Human
Sciences
Research
Centre

The Human Sciences Research Centre conducts theoretical and applied research into the prevention and treatment of diseases and into improvements to the quality of life for people of all ages.

What we do

People in the UK are living longer and the population is getting older. The UK population is projected to reach over 74 million by 2039, with 18% aged 65 and over. Consequently, effective approaches to healthy ageing have never been more important.

The Human Sciences Research Centre (HSRC) is playing a crucial role in tackling disease, enhancing physical and mental wellbeing, supporting behaviour change and promoting quality of life across all ages, making a significant contribution to the healthy ageing agenda.

Our research benefits individuals and society alike – changing, improving and saving lives.

Our impact

Increased life expectancy has brought opportunities and challenges in equal measure. Our research is intended to help people living independently remain active, productive and socially connected for longer. Our focus is on both the prevention and treatment of diseases but also on significantly improved quality of life.

The HSRC draws on the University’s internationally renowned and growing expertise in the disciplines of Biomedical Science, Psychology, Forensic Science, and Sport, Outdoor and Exercise Science. Our interdisciplinary approach enables us to offer fresh perspectives on issues that are significant at every stage of life from birth to old age. We use a translational approach, 'translating' our findings into real health improvements.

Our research covers subjects such as:

Our key research themes

A healthy start in life

Our pre- and post-natal scientific research provides vital insight into how air pollution and maternal nutrition can not only affect placental health and foetal development during pregnancy but also impact the potential risk of future disease. In a similar way, our psychological research into maternal health and the cognitive, motor and social development of newborns is enhancing our understanding of good foundations for health from an early age to maximise healthy ageing.

Enhancing mental health and wellbeing

We are leading the way in nature connectedness – a new research area attracting international recognition, demonstrating the positive benefits that can be derived from close engagement with the natural environment. This research in parallel with our expertise in areas such as exercise and physical activity provides a wealth of expertise in supporting individuals to harness personal control and transform their lives.  

We also have a growing international reputation for research in the field of compassion and mindfulness, delivering findings that can improve wellbeing through tackling issues of self-esteem and confidence, and fostering courage and sensitivity to support others. Our research into Maths anxiety, addiction, irrational thinking and eating behaviours come together in our drive to positively impact individual mental health and wellbeing.
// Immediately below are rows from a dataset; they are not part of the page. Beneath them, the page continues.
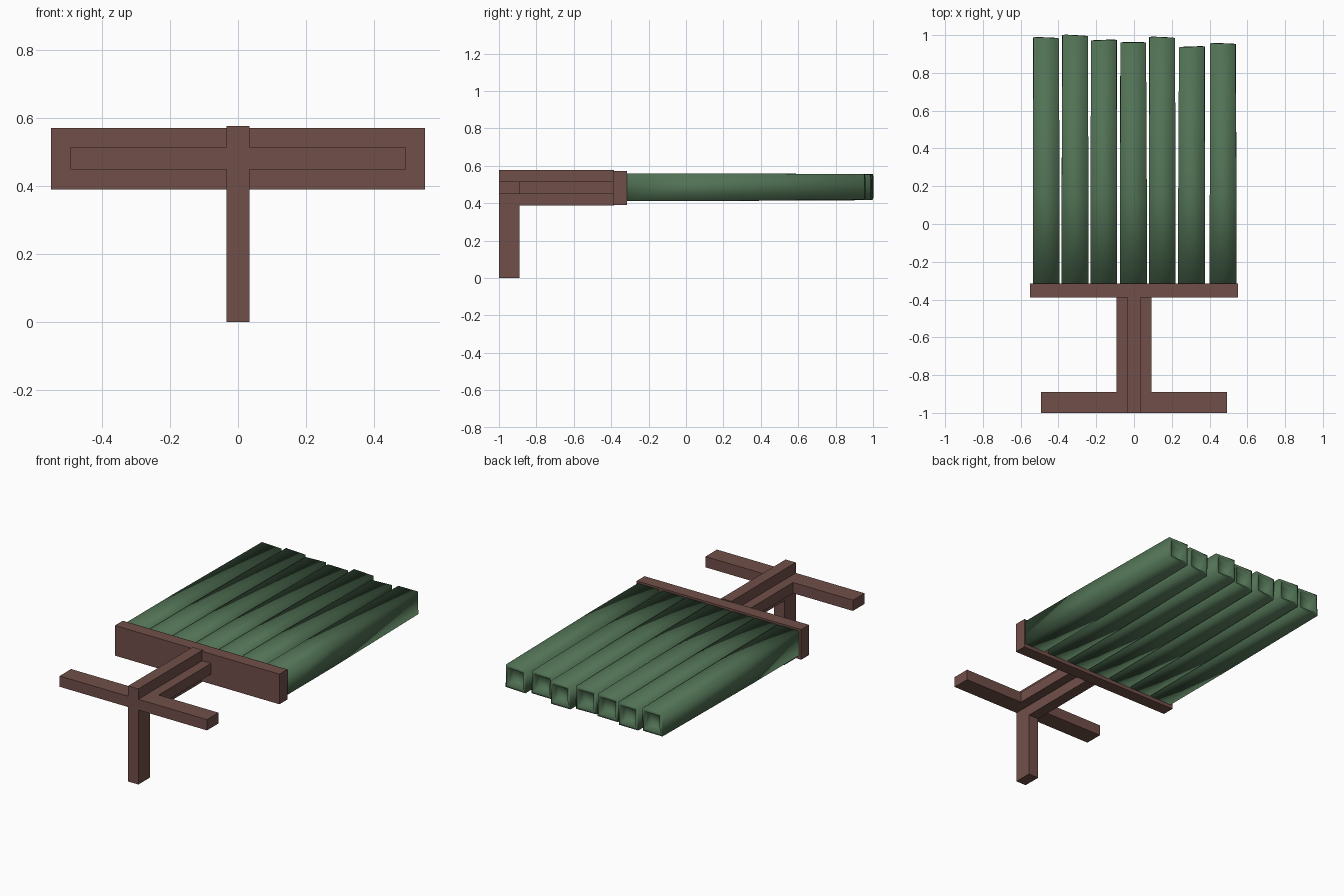
import bpy, bmesh, math, random

if "Cube" in bpy.data.objects:
    bpy.data.objects.remove(bpy.data.objects["Cube"])
random.seed(4)

def material(name, rgb):
    m = bpy.data.materials.new(name)
    m.diffuse_color = (*rgb, 1)
    m.use_nodes = True
    m.node_tree.nodes["Principled BSDF"].inputs["Base Color"].default_value = m.diffuse_color
    return m

wood = material("reddish brown wood", (0.165, 0.078, 0.067))
green = material("dull green bristle", (0.083, 0.168, 0.090))

def finish(bm, name, mat, smooth=False):
    bmesh.ops.recalc_face_normals(bm, faces=bm.faces)
    me = bpy.data.meshes.new(name)
    bm.to_mesh(me)
    bm.free()
    me.materials.append(mat)
    for p in me.polygons:
        p.use_smooth = smooth
    ob = bpy.data.objects.new(name, me)
    bpy.context.collection.objects.link(ob)
    return ob

def box(name, x0, x1, y0, y1, z0, z1):
    bm = bmesh.new()
    bmesh.ops.create_cube(bm, size=1)
    for v in bm.verts:
        v.co = (x0 + (v.co.x + .5) * (x1 - x0),
                y0 + (v.co.y + .5) * (y1 - y0),
                z0 + (v.co.z + .5) * (z1 - z0))
    return finish(bm, name, wood)

def prism(name, profile, y0, y1):
    # extrude an x-z outline along y
    bm = bmesh.new()
    f = bm.faces.new([bm.verts.new((x, y0, z)) for x, z in profile])
    r = bmesh.ops.extrude_face_region(bm, geom=[f])
    for v in r["geom"]:
        if isinstance(v, bmesh.types.BMVert):
            v.co.y = y1
    return finish(bm, name, wood)

# head plate
box("head_plate", -0.55, 0.55, -0.39, -0.315, 0.39, 0.572)

# plus-shaped stem
a, b, lo, m0, m1, hi = 0.034, 0.093, 0.387, 0.45, 0.515, 0.578
prism("stem", [(-a, lo), (a, lo), (a, m0), (b, m0), (b, m1), (a, m1),
               (a, hi), (-a, hi), (-a, m1), (-b, m1), (-b, m0), (-a, m0)], -0.89, -0.385)

# handle: post and crossbar as one outline
c = 0.493
prism("handle", [(-a, 0), (a, 0), (a, m0), (c, m0), (c, m1), (a, m1),
                 (a, hi), (-a, hi), (-a, m1), (-c, m1), (-c, m0), (-a, m0)], -1.0, -0.89)

def ring(bm, cx, y, cz, w, h, twist=0.0, tilt=0.0):
    pts = []
    for sx, sz in ((-1, -1), (1, -1), (1, 1), (-1, 1)):
        x, z = sx * w / 2, sz * h / 2
        pts.append(bm.verts.new((cx + x * math.cos(twist) - z * math.sin(twist),
                                 y + tilt * sx,
                                 cz + x * math.sin(twist) + z * math.cos(twist))))
    return pts

def bridge(bm, r0, r1):
    for i in range(4):
        j = (i + 1) % 4
        bm.faces.new((r0[i], r0[j], r1[j], r1[i]))

# seven square bristles, each a root half and a hollow-ended tip half
centres = [-0.465, -0.312, -0.16, -0.003, 0.15, 0.305, 0.472]
tips = [0.985, 0.997, 0.972, 0.96, 0.987, 0.937, 0.954]
for i, (x, tip) in enumerate(zip(centres, tips), 1):
    zc, mid = 0.486, 0.14
    tw = random.uniform(-0.03, 0.03)
    tl = random.uniform(-0.003, 0.003)
    xt = x + random.uniform(-0.003, 0.003)

    bm = bmesh.new()
    r0 = ring(bm, x, -0.32, zc, 0.142, 0.148)
    r1 = ring(bm, x, mid, zc, 0.142, 0.148)
    bm.faces.new(r0)
    bridge(bm, r0, r1)
    finish(bm, f"bristle_root_{i}", green, True)

    bm = bmesh.new()
    r1 = ring(bm, x, mid, zc, 0.142, 0.148)
    r2 = ring(bm, xt, tip, zc, 0.134, 0.136, tw, tl)
    r3 = ring(bm, xt, tip + 0.003, zc, 0.104, 0.104, tw, tl)
    r4 = ring(bm, xt, tip - 0.045, zc, 0.092, 0.092, tw, tl)
    for p, q in ((r1, r2), (r2, r3), (r3, r4)):
        bridge(bm, p, q)
    bm.faces.new(r4)
    finish(bm, f"bristle_tip_{i}", green, True)
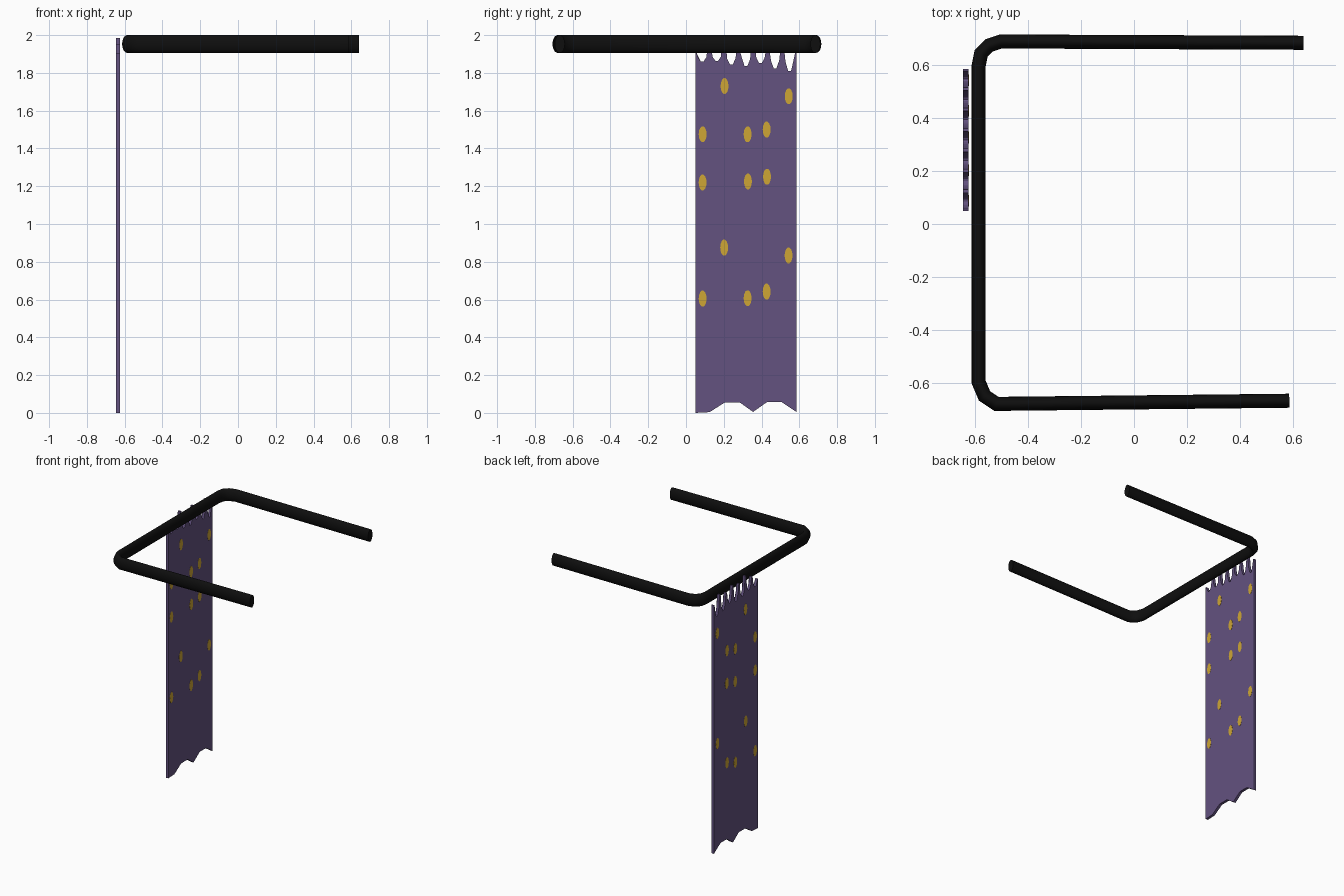
import bpy, bmesh, math
from mathutils import Vector

if "Cube" in bpy.data.objects:
    bpy.data.objects.remove(bpy.data.objects["Cube"])


def material(name, rgb):
    m = bpy.data.materials.new(name)
    m.diffuse_color = (*rgb, 1)
    m.use_nodes = True
    m.node_tree.nodes["Principled BSDF"].inputs["Base Color"].default_value = m.diffuse_color
    return m


BLACK = material("black metal", (0.0045, 0.0045, 0.0045))
PURPLE = material("purple cloth", (0.125, 0.085, 0.215))
GOLD = material("gold paint", (0.62, 0.38, 0.035))


def make_object(name, bm, mat):
    bmesh.ops.recalc_face_normals(bm, faces=bm.faces)
    me = bpy.data.meshes.new(name)
    bm.to_mesh(me)
    bm.free()
    me.materials.append(mat)
    ob = bpy.data.objects.new(name, me)
    bpy.context.collection.objects.link(ob)
    return ob


def slab(bm, outline, x0, x1):
    """Extrude a (y, z) outline from x0 to x1."""
    a = [bm.verts.new((x0, y, z)) for y, z in outline]
    b = [bm.verts.new((x1, y, z)) for y, z in outline]
    caps = [bm.faces.new(a), bm.faces.new(b[::-1])]
    n = len(a)
    for i in range(n):
        j = (i + 1) % n
        bm.faces.new((a[i], b[i], b[j], a[j]))
    bmesh.ops.triangulate(bm, faces=caps, ngon_method='EAR_CLIP')


# U-shaped rail: an upright oval section swept along a bent path
path = [Vector(p) for p in (
    (0.587, -0.668), (-0.52, -0.68), (-0.565, -0.65), (-0.587, -0.598),
    (-0.587, 0.60), (-0.578, 0.645), (-0.548, 0.675), (-0.503, 0.69), (0.64, 0.685))]
SIDES, RH, RV, RAIL_Z = 20, 0.0265, 0.047, 1.953
bm = bmesh.new()
rings = []
for i, p in enumerate(path):
    d0 = (p - path[i - 1]).normalized() if i else (path[1] - p).normalized()
    d1 = (path[i + 1] - p).normalized() if i < len(path) - 1 else d0
    t = (d0 + d1).normalized()
    side = Vector((-t.y, t.x)) / t.dot(d0)      # mitred corner
    ring = []
    for k in range(SIDES):
        a = 2 * math.pi * k / SIDES
        q = p + side * RH * math.cos(a)
        ring.append(bm.verts.new((q.x, q.y, RAIL_Z + RV * math.sin(a))))
    rings.append(ring)
for r0, r1 in zip(rings, rings[1:]):
    for k in range(SIDES):
        j = (k + 1) % SIDES
        bm.faces.new((r0[k], r0[j], r1[j], r1[k]))
bm.faces.new(rings[0])
bm.faces.new(rings[-1])
rail = make_object("curtain_rail", bm, BLACK)
bpy.context.view_layer.objects.active = rail
rail.select_set(True)
bpy.ops.object.shade_smooth_by_angle(angle=math.radians(40))

# Curtain: ragged hem, scalloped top with tabs reaching over the rail
X0, X1 = -0.646, -0.625
outline = [(0.05, 0), (0.125, 0.004), (0.205, 0.055), (0.285, 0.055), (0.355, 0.005),
           (0.43, 0.058), (0.505, 0.058), (0.585, 0.005)]
notch_bottoms = [1.857, 1.862, 1.841, 1.832, 1.85, 1.82, 1.804]
tab_tips = [1.95, 1.985, 1.955, 1.97, 1.945, 1.96]
PITCH = 0.0772
top = [(0.05, 1.905)]
for i, zb in enumerate(notch_bottoms):
    c = 0.0855 + PITCH * i
    for s in range(-4, 5):
        u = s / 4
        top.append((c + u * 0.029, zb + (1.905 - zb) * abs(u) ** 2.2))
    if i < 6:
        for e in (-0.006, 0.006):
            top.append((c + PITCH / 2 + e, tab_tips[i]))
top.append((0.585, 1.905))
bm = bmesh.new()
slab(bm, outline + top[::-1], X0, X1)
make_object("curtain", bm, PURPLE)

# Gold oval spots as thin plates on both faces of the cloth
spots = [(0.204, 1.73), (0.544, 1.676), (0.088, 1.475), (0.326, 1.475), (0.427, 1.50),
         (0.088, 1.22), (0.328, 1.225), (0.429, 1.25), (0.202, 0.875), (0.543, 0.833),
         (0.088, 0.605), (0.326, 0.607), (0.427, 0.642)]
bm = bmesh.new()
for y, z in spots:
    oval = [(y + 0.021 * math.cos(a), z + 0.043 * math.sin(a))
            for a in (2 * math.pi * k / 14 for k in range(14))]
    slab(bm, oval, X0 - 0.001, X0 + 0.001)
    slab(bm, oval, X1 - 0.001, X1 + 0.001)
make_object("curtain_spots", bm, GOLD)
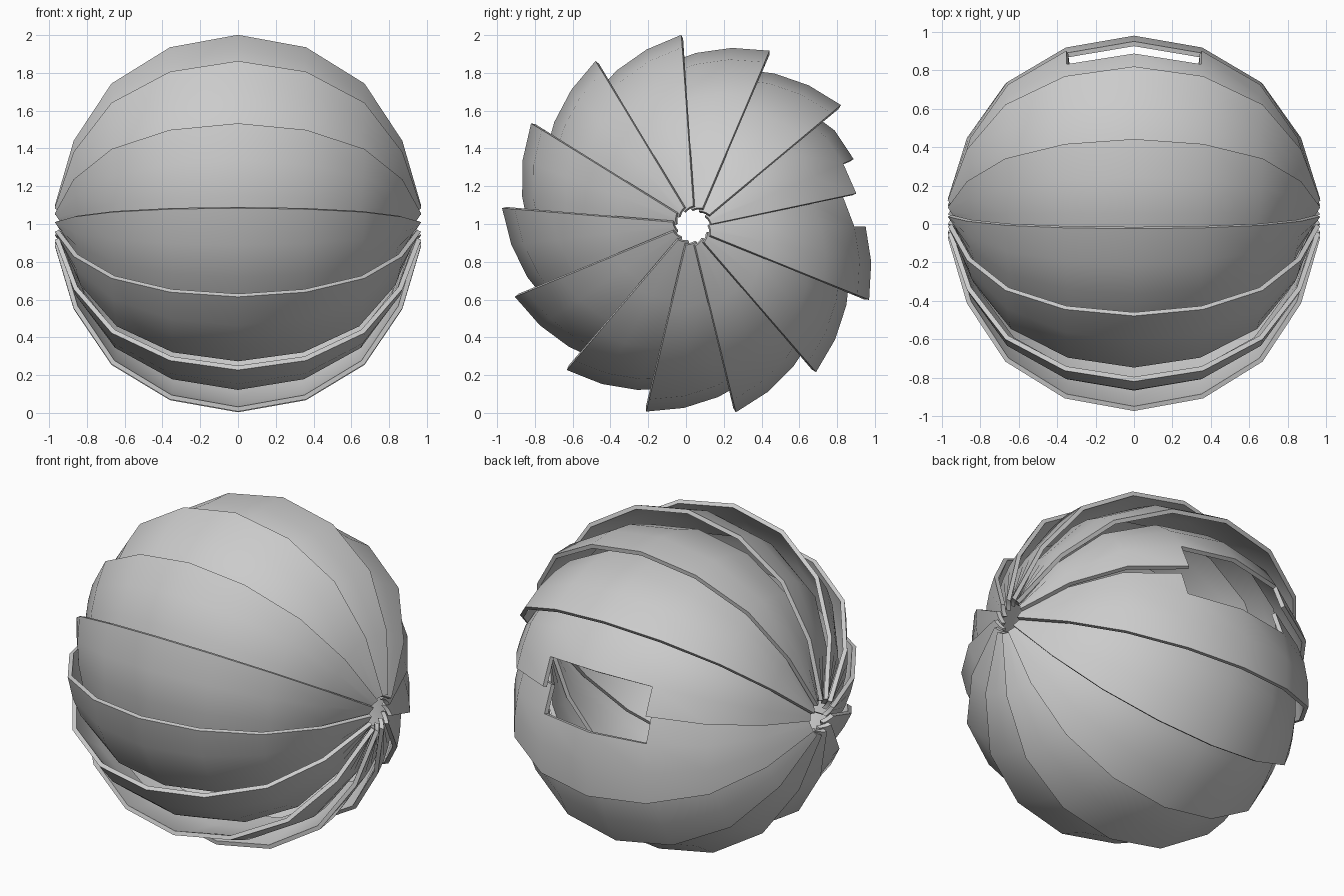
import bpy
from math import radians, sin, cos

if "Cube" in bpy.data.objects:
    bpy.data.objects.remove(bpy.data.objects["Cube"])

CY, CZ = 0.035, 0.99          # axis of the ball, running along x
HALF = [(0.0, 1.0), (0.36, 0.935), (0.67, 0.745), (0.87, 0.445), (0.97, 0.105)]
PROFILE = [(-x, r) for x, r in HALF[:0:-1]] + HALF   # pole-to-pole meridian
ROWS = [0, 11.3, 22.6, 34]    # angular steps across one petal
SPIRAL = [1.013, 0.967, 0.92, 0.873]   # petal sinks inward under its neighbour


def petal(name, angle, radii=SPIRAL, gap_row=None):
    """One curved, overlapping strip; gap_row drops its two middle panels."""
    a0 = radians(angle + 0.6)
    dy, dz = 0.011 * sin(a0), -0.011 * cos(a0)
    verts, faces = [], []
    for off, s in zip(ROWS, radii):
        a = a0 + radians(off)
        for x, r in PROFILE:
            verts.append((x * (1 - 0.3 * (1.013 - s)),
                          CY + dy + r * s * cos(a), CZ + dz + r * s * sin(a)))
    n = len(PROFILE)
    for i in range(len(ROWS) - 1):
        for j in range(n - 1):
            if i == gap_row and j in (n // 2 - 1, n // 2):
                continue
            k = i * n + j
            faces.append((k, k + n, k + n + 1, k + 1))
    me = bpy.data.meshes.new(name)
    me.from_pydata(verts, [], faces)
    # make the normals point outward
    p = me.polygons[0]
    if p.normal.dot(p.center - type(p.center)((0, CY, CZ))) < 0:
        me.flip_normals()
    ob = bpy.data.objects.new(name, me)
    bpy.context.collection.objects.link(ob)
    mod = ob.modifiers.new("thickness", 'SOLIDIFY')
    mod.thickness = 0.025
    mod.offset = -1
    bpy.ops.object.select_all(action='DESELECT')
    ob.select_set(True)
    bpy.context.view_layer.objects.active = ob
    bpy.ops.object.modifier_apply(modifier=mod.name)
    bpy.ops.object.shade_smooth_by_angle(angle=radians(30))


# regular petals; the last one has its inner row cut for the opening
for k in range(12):
    petal(f"petal_{k + 1}", 39.2 + 27.1 * k, gap_row=2 if k == 11 else None)

# flatter petal with the upper half of the opening
petal("opening_petal", 11.3, [0.945, 0.925, 0.91, 0.87], gap_row=0)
Combating disease and promoting physical health

Our Biomedical Health research is deepening our understanding of the growing epidemic of obesity and linked metabolic diseases such as type 2 diabetes We are working with the NHS and pharmaceutical companies towards the discovery of novel biomarkers and drug targets as well as investigating the disease mechanisms.

Similarly, important research is under way into the human papillomavirus (HPV) and links to cancer of the neck and throat. Further investigation into HPV is of increasing importance since an vaccination was recently approved for all young girls and boys.

The increasing prevalence and debilitating effects of respiratory disease is harming quality of life. Our Sport Science research is being translated to the world of human health to pioneer innovative methods to prevent and treat conditions such as pneumonia and restore and enhance the lived experience of those suffering with respiratory disease.

In later age, not only respiratory disease but also accidental slips and falls can have devastating impact. Through our research into the physiological and psychological aspects of the ageing process in relation to increased trips and falls, we can delay and potentially prevent these processes and occurrences. This will benefit not only the individual but also society as a whole. 

Research with us

If you are interested in contributing to the research conducted in the HSRC and are considering applying to study for a research qualification with us, visit our research qualifications page.

If you would like to discuss our research or would like to know more about potential study opportunities within the centre, contact Dr Sally Akehurst, Head of our School of Human Science, on s.akehurst@derby.ac.uk.